Records shown:
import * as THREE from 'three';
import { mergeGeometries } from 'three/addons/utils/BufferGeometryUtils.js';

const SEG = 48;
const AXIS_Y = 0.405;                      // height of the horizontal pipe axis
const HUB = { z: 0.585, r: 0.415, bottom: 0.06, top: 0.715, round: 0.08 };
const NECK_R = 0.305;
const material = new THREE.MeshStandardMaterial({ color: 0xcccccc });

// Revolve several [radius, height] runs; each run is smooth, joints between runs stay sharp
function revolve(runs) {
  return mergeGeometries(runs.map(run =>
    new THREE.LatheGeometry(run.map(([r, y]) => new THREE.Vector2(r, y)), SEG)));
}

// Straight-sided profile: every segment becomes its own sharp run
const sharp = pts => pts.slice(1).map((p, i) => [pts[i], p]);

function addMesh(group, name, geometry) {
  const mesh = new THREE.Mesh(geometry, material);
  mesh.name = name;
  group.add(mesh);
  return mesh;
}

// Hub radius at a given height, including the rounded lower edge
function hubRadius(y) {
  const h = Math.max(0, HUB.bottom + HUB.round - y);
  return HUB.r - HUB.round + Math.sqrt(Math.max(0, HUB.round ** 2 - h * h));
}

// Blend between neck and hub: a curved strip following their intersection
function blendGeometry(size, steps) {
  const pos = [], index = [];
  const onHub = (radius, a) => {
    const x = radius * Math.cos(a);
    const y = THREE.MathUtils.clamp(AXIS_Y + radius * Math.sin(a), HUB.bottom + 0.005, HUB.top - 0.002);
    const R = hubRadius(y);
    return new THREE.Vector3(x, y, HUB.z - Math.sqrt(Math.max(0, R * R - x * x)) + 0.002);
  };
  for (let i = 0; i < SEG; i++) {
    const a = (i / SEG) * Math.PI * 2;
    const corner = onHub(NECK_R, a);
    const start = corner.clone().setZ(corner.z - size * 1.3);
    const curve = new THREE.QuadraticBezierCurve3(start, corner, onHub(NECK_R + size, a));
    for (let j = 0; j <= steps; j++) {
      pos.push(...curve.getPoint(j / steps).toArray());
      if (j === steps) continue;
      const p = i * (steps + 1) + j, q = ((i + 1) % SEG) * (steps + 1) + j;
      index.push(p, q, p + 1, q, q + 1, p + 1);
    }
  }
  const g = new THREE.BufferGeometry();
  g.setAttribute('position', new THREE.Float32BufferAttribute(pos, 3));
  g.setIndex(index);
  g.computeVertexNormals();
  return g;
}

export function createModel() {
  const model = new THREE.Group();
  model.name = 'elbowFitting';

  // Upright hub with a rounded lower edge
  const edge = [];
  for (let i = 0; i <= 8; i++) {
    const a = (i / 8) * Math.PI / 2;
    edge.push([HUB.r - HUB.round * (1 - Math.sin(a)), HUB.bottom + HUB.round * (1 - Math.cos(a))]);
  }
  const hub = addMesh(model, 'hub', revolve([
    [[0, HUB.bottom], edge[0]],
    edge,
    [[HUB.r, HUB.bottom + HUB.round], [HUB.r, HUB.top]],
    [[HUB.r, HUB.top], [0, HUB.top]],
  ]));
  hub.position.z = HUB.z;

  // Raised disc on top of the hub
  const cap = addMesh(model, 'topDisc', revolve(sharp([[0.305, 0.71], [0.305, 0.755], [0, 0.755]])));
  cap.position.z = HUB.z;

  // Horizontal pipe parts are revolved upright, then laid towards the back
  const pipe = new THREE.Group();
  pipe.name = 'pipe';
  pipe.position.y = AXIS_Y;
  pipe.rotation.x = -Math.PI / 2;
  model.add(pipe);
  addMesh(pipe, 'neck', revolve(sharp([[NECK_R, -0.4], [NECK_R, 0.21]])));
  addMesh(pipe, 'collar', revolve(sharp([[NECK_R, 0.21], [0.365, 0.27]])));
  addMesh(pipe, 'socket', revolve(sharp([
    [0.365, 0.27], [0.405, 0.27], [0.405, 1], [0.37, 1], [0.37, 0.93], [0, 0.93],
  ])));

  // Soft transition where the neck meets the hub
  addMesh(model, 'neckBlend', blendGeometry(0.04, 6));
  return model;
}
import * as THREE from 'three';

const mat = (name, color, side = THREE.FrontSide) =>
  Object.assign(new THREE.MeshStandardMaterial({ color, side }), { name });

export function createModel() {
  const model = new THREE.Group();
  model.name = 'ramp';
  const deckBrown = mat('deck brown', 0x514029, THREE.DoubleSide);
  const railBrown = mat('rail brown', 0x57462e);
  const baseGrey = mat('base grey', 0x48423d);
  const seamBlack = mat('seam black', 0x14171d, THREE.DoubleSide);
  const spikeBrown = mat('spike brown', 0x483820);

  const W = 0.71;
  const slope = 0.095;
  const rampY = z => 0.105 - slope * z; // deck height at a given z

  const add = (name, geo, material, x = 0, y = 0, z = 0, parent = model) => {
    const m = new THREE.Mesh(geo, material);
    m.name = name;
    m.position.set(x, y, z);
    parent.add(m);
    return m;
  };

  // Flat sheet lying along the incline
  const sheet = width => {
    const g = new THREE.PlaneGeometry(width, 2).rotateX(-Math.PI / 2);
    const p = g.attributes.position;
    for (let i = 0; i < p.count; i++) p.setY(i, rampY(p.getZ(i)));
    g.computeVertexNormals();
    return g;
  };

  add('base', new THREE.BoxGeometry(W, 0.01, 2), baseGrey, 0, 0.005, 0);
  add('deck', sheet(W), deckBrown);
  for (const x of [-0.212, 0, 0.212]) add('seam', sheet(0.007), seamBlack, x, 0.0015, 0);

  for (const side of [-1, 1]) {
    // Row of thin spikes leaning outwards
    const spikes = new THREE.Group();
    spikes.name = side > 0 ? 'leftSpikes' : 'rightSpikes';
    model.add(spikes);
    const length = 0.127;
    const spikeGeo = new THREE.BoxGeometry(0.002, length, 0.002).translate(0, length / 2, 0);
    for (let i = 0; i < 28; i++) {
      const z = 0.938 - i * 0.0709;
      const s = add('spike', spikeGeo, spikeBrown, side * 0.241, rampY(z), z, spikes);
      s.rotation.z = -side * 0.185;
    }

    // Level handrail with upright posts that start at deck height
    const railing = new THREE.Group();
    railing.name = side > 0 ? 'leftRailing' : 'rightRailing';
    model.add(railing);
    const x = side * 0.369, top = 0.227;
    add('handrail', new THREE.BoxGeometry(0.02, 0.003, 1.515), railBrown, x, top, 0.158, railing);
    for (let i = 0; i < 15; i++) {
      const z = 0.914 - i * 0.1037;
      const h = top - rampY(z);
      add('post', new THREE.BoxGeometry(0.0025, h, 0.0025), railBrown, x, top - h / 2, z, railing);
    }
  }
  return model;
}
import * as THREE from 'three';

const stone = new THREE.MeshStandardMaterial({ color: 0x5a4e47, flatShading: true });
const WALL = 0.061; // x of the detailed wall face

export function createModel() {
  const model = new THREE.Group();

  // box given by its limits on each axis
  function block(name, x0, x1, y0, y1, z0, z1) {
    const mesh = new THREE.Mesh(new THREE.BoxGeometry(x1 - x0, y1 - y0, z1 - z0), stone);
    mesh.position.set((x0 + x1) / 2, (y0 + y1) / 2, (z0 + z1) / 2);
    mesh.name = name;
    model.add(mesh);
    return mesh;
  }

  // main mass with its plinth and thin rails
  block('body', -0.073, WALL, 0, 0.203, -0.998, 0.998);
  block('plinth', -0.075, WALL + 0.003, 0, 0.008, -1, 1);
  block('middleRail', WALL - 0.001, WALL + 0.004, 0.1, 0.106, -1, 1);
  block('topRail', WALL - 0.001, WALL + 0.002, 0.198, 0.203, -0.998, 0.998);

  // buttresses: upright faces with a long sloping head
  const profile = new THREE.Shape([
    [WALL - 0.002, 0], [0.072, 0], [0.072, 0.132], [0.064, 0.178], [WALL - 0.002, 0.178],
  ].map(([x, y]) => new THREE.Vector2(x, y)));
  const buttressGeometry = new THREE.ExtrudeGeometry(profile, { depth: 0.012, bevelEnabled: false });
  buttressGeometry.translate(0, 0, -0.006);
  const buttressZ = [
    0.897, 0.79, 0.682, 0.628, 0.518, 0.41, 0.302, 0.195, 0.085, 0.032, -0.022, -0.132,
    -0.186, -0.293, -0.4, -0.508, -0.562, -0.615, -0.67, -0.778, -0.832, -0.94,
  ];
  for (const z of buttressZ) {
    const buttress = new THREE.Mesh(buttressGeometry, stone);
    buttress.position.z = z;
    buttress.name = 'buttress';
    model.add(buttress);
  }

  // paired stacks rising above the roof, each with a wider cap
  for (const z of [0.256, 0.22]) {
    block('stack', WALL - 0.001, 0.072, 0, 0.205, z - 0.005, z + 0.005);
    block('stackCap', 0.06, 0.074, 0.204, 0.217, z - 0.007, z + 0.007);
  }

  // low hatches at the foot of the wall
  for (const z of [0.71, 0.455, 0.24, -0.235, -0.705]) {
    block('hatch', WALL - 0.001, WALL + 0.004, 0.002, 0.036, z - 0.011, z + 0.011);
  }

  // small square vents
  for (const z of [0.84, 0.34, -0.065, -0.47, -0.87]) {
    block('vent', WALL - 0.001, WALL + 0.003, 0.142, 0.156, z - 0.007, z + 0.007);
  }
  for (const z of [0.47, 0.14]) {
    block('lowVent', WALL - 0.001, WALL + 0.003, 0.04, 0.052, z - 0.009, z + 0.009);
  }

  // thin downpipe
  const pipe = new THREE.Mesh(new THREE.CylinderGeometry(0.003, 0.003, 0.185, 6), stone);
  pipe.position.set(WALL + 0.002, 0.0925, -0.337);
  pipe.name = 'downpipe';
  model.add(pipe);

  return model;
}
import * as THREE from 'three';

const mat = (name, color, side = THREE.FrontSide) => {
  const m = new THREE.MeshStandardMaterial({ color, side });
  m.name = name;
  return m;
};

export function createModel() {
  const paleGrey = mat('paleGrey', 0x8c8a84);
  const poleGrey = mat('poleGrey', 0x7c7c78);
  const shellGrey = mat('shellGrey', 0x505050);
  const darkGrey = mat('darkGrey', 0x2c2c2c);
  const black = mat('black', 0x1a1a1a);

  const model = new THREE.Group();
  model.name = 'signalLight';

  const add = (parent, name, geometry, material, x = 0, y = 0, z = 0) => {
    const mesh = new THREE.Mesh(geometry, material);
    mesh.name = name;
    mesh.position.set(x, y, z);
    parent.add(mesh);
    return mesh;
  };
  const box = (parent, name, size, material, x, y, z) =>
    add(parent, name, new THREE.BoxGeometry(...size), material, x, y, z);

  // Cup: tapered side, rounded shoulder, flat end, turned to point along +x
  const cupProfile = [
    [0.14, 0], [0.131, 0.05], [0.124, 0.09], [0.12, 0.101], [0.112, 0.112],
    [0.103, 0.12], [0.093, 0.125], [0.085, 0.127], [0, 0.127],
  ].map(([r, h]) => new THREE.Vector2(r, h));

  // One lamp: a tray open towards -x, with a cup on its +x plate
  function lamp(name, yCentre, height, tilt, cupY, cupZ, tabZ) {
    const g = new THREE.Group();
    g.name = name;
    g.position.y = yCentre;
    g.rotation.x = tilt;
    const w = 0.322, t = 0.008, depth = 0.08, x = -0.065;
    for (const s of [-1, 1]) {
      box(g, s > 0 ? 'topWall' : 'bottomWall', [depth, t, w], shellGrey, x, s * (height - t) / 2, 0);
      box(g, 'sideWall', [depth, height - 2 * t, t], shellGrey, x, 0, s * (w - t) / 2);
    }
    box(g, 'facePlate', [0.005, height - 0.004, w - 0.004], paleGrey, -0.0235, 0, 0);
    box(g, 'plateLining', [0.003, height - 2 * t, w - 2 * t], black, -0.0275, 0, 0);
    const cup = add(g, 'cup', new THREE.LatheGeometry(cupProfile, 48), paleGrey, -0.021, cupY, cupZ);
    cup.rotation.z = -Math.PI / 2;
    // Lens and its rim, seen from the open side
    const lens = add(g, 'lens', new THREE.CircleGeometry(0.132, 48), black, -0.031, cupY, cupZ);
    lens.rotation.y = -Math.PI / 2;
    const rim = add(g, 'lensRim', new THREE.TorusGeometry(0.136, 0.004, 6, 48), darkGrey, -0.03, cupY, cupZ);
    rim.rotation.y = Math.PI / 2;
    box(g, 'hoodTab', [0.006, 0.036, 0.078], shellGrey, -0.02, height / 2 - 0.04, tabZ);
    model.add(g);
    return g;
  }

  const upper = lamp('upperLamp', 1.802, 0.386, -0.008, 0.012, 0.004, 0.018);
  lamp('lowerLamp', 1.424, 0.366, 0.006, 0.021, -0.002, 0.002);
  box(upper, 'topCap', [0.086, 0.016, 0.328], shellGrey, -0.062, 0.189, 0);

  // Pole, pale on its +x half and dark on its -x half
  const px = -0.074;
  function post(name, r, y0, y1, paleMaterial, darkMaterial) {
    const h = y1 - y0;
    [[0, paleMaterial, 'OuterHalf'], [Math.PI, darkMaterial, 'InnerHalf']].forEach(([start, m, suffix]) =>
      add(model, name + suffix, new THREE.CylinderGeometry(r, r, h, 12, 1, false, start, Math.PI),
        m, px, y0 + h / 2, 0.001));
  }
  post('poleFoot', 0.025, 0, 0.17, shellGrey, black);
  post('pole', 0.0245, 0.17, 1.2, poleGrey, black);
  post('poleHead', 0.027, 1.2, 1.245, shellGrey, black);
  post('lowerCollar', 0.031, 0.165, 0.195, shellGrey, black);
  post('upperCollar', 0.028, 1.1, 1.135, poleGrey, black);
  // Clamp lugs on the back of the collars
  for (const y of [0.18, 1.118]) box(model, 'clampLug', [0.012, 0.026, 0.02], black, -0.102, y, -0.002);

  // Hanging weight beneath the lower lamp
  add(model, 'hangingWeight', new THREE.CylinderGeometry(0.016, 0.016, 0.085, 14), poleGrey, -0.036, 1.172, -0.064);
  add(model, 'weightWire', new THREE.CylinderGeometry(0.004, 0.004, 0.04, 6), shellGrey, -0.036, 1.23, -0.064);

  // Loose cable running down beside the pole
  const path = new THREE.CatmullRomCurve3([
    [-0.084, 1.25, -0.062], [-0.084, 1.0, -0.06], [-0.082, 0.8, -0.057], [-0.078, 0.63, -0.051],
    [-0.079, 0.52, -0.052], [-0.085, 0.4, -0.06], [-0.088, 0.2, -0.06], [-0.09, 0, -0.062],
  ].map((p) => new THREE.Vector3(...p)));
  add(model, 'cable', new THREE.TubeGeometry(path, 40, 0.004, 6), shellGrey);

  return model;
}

Your assignment: Where the line with "const NECK_R = 0.305;" ends, your copy should end too; please return exactly the lines from the first line of the data through it.

Task result:
import * as THREE from 'three';
import { mergeGeometries } from 'three/addons/utils/BufferGeometryUtils.js';

const SEG = 48;
const AXIS_Y = 0.405;                      // height of the horizontal pipe axis
const HUB = { z: 0.585, r: 0.415, bottom: 0.06, top: 0.715, round: 0.08 };
const NECK_R = 0.305;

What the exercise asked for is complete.